START INFORMATION SHOWN
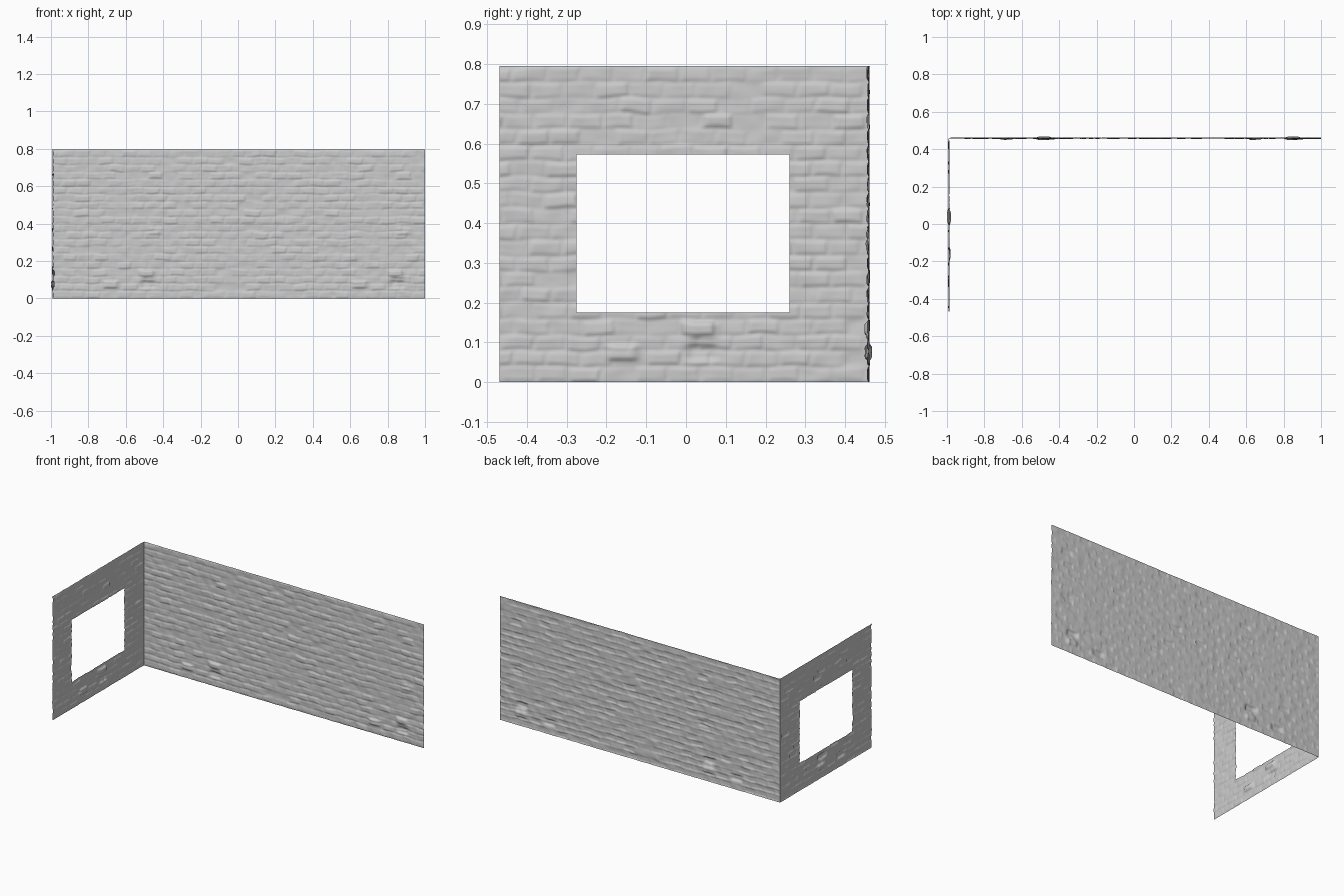
import bpy, math, random
from mathutils import noise, Vector

if "Cube" in bpy.data.objects:
    bpy.data.objects.remove(bpy.data.objects["Cube"])

random.seed(4)
PERIOD, COUNT, ROWS = 1.33, 16, 20     # relief tile length, bricks per tile, courses
HEIGHT = 0.795
BW, BH = PERIOD / COUNT, HEIGHT / ROWS

# Random character of each brick: proudness and tilt
bricks = {(r, c): (random.gauss(0, 0.0013), random.uniform(-0.0015, 0.0015),
                   random.uniform(-0.001, 0.001))
          for r in range(ROWS) for c in range(COUNT)}
shift = [0.5 * (r % 2) + random.uniform(-0.15, 0.15) for r in range(ROWS)]


def smooth(t):
    t = max(0.0, min(1.0, t))
    return t * t * (3 - 2 * t)


def relief(u, z):
    """Worn brick height at distance u along the wall."""
    wu = u + 0.012 * noise.noise(Vector((u * 14, z * 14, 3)))
    wz = z + 0.007 * noise.noise(Vector((u * 12, z * 12, 8)))
    row = max(0, min(ROWS - 1, int(wz / BH)))
    s = wu / BW + shift[row]
    col = math.floor(s)
    a, b = s - col, wz / BH - row
    proud, tx, tz = bricks[row, col % COUNT]
    edge = min(min(a, 1 - a) * BW, max(0, min(b, 1 - b)) * BH)
    face = smooth(edge / 0.009)
    h = -0.0018 + face * (0.0025 + proud + tx * (a - 0.5) + tz * (b - 0.5))
    h += 0.0022 * noise.noise(Vector((u * 22, z * 28, 1)))
    # heavier broken bricks near the foot of the wall, repeating per tile
    for cu, cz, amp in ((0.31, 0.075, 0.009), (0.51, 0.075, -0.008),
                        (0.51, 0.13, 0.007), (0.55, 0.36, 0.004)):
        du = (u - cu + PERIOD / 2) % PERIOD - PERIOD / 2
        h += amp * smooth(1.6 - abs(du) / 0.032) * smooth(1.8 - abs(z - cz) / 0.014)
    return max(-0.0105, min(0.0105, h))


def spans(stops, step):
    """Grid coordinates that land exactly on every stop."""
    out = [stops[0]]
    for a, b in zip(stops, stops[1:]):
        n = max(1, round((b - a) / step))
        out += [a + (b - a) * i / n for i in range(1, n + 1)]
    return out


def wall(name, us, zs, place, hole=None):
    verts = [place(u, z) for z in zs for u in us]
    n, faces = len(us), []
    for j in range(len(zs) - 1):
        for i in range(n - 1):
            u, z = (us[i] + us[i + 1]) / 2, (zs[j] + zs[j + 1]) / 2
            if hole and hole[0] < u < hole[1] and hole[2] < z < hole[3]:
                continue
            k = j * n + i
            faces.append((k, k + 1, k + n + 1, k + n))
    used = {i: k for k, i in enumerate(sorted({i for f in faces for i in f}))}
    mesh = bpy.data.meshes.new(name)
    mesh.from_pydata([verts[i] for i in used], [],
                     [[used[i] for i in f] for f in faces])
    mesh.shade_smooth()
    mesh.update()
    ob = bpy.data.objects.new(name, mesh)
    bpy.context.collection.objects.link(ob)
    return ob


LEFT, BACK = -0.99, 0.459

# Long back wall facing the front
wall("back_brick_wall", spans([LEFT, 1.0], 0.0075), spans([0, HEIGHT], 0.005),
     lambda x, z: (x, BACK - relief(x - LEFT, z) * smooth((x - LEFT) / 0.012), z))

# Left side wall with a rectangular window opening
wall("window_brick_wall", spans([-0.469, -0.275, 0.26, BACK], 0.006),
     spans([0, 0.175, 0.573, HEIGHT], 0.005),
     lambda y, z: (LEFT + relief(y + 0.469, z) * smooth((BACK - y) / 0.012), y, z),
     hole=(-0.275, 0.26, 0.175, 0.573))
END INFORMATION SHOWN
[WHAT THE TASK REQUIRES]: Each line in the records above should be reproduced exactly; images are not copied.

[EXERCISE RESPONSE]:
import bpy, math, random
from mathutils import noise, Vector

if "Cube" in bpy.data.objects:
    bpy.data.objects.remove(bpy.data.objects["Cube"])

random.seed(4)
PERIOD, COUNT, ROWS = 1.33, 16, 20     # relief tile length, bricks per tile, courses
HEIGHT = 0.795
BW, BH = PERIOD / COUNT, HEIGHT / ROWS

# Random character of each brick: proudness and tilt
bricks = {(r, c): (random.gauss(0, 0.0013), random.uniform(-0.0015, 0.0015),
                   random.uniform(-0.001, 0.001))
          for r in range(ROWS) for c in range(COUNT)}
shift = [0.5 * (r % 2) + random.uniform(-0.15, 0.15) for r in range(ROWS)]


def smooth(t):
    t = max(0.0, min(1.0, t))
    return t * t * (3 - 2 * t)


def relief(u, z):
    """Worn brick height at distance u along the wall."""
    wu = u + 0.012 * noise.noise(Vector((u * 14, z * 14, 3)))
    wz = z + 0.007 * noise.noise(Vector((u * 12, z * 12, 8)))
    row = max(0, min(ROWS - 1, int(wz / BH)))
    s = wu / BW + shift[row]
    col = math.floor(s)
    a, b = s - col, wz / BH - row
    proud, tx, tz = bricks[row, col % COUNT]
    edge = min(min(a, 1 - a) * BW, max(0, min(b, 1 - b)) * BH)
    face = smooth(edge / 0.009)
    h = -0.0018 + face * (0.0025 + proud + tx * (a - 0.5) + tz * (b - 0.5))
    h += 0.0022 * noise.noise(Vector((u * 22, z * 28, 1)))
    # heavier broken bricks near the foot of the wall, repeating per tile
    for cu, cz, amp in ((0.31, 0.075, 0.009), (0.51, 0.075, -0.008),
                        (0.51, 0.13, 0.007), (0.55, 0.36, 0.004)):
        du = (u - cu + PERIOD / 2) % PERIOD - PERIOD / 2
        h += amp * smooth(1.6 - abs(du) / 0.032) * smooth(1.8 - abs(z - cz) / 0.014)
    return max(-0.0105, min(0.0105, h))


def spans(stops, step):
    """Grid coordinates that land exactly on every stop."""
    out = [stops[0]]
    for a, b in zip(stops, stops[1:]):
        n = max(1, round((b - a) / step))
        out += [a + (b - a) * i / n for i in range(1, n + 1)]
    return out


def wall(name, us, zs, place, hole=None):
    verts = [place(u, z) for z in zs for u in us]
    n, faces = len(us), []
    for j in range(len(zs) - 1):
        for i in range(n - 1):
            u, z = (us[i] + us[i + 1]) / 2, (zs[j] + zs[j + 1]) / 2
            if hole and hole[0] < u < hole[1] and hole[2] < z < hole[3]:
                continue
            k = j * n + i
            faces.append((k, k + 1, k + n + 1, k + n))
    used = {i: k for k, i in enumerate(sorted({i for f in faces for i in f}))}
    mesh = bpy.data.meshes.new(name)
    mesh.from_pydata([verts[i] for i in used], [],
                     [[used[i] for i in f] for f in faces])
    mesh.shade_smooth()
    mesh.update()
    ob = bpy.data.objects.new(name, mesh)
    bpy.context.collection.objects.link(ob)
    return ob


LEFT, BACK = -0.99, 0.459

# Long back wall facing the front
wall("back_brick_wall", spans([LEFT, 1.0], 0.0075), spans([0, HEIGHT], 0.005),
     lambda x, z: (x, BACK - relief(x - LEFT, z) * smooth((x - LEFT) / 0.012), z))

# Left side wall with a rectangular window opening
wall("window_brick_wall", spans([-0.469, -0.275, 0.26, BACK], 0.006),
     spans([0, 0.175, 0.573, HEIGHT], 0.005),
     lambda y, z: (LEFT + relief(y + 0.469, z) * smooth((BACK - y) / 0.012), y, z),
     hole=(-0.275, 0.26, 0.175, 0.573))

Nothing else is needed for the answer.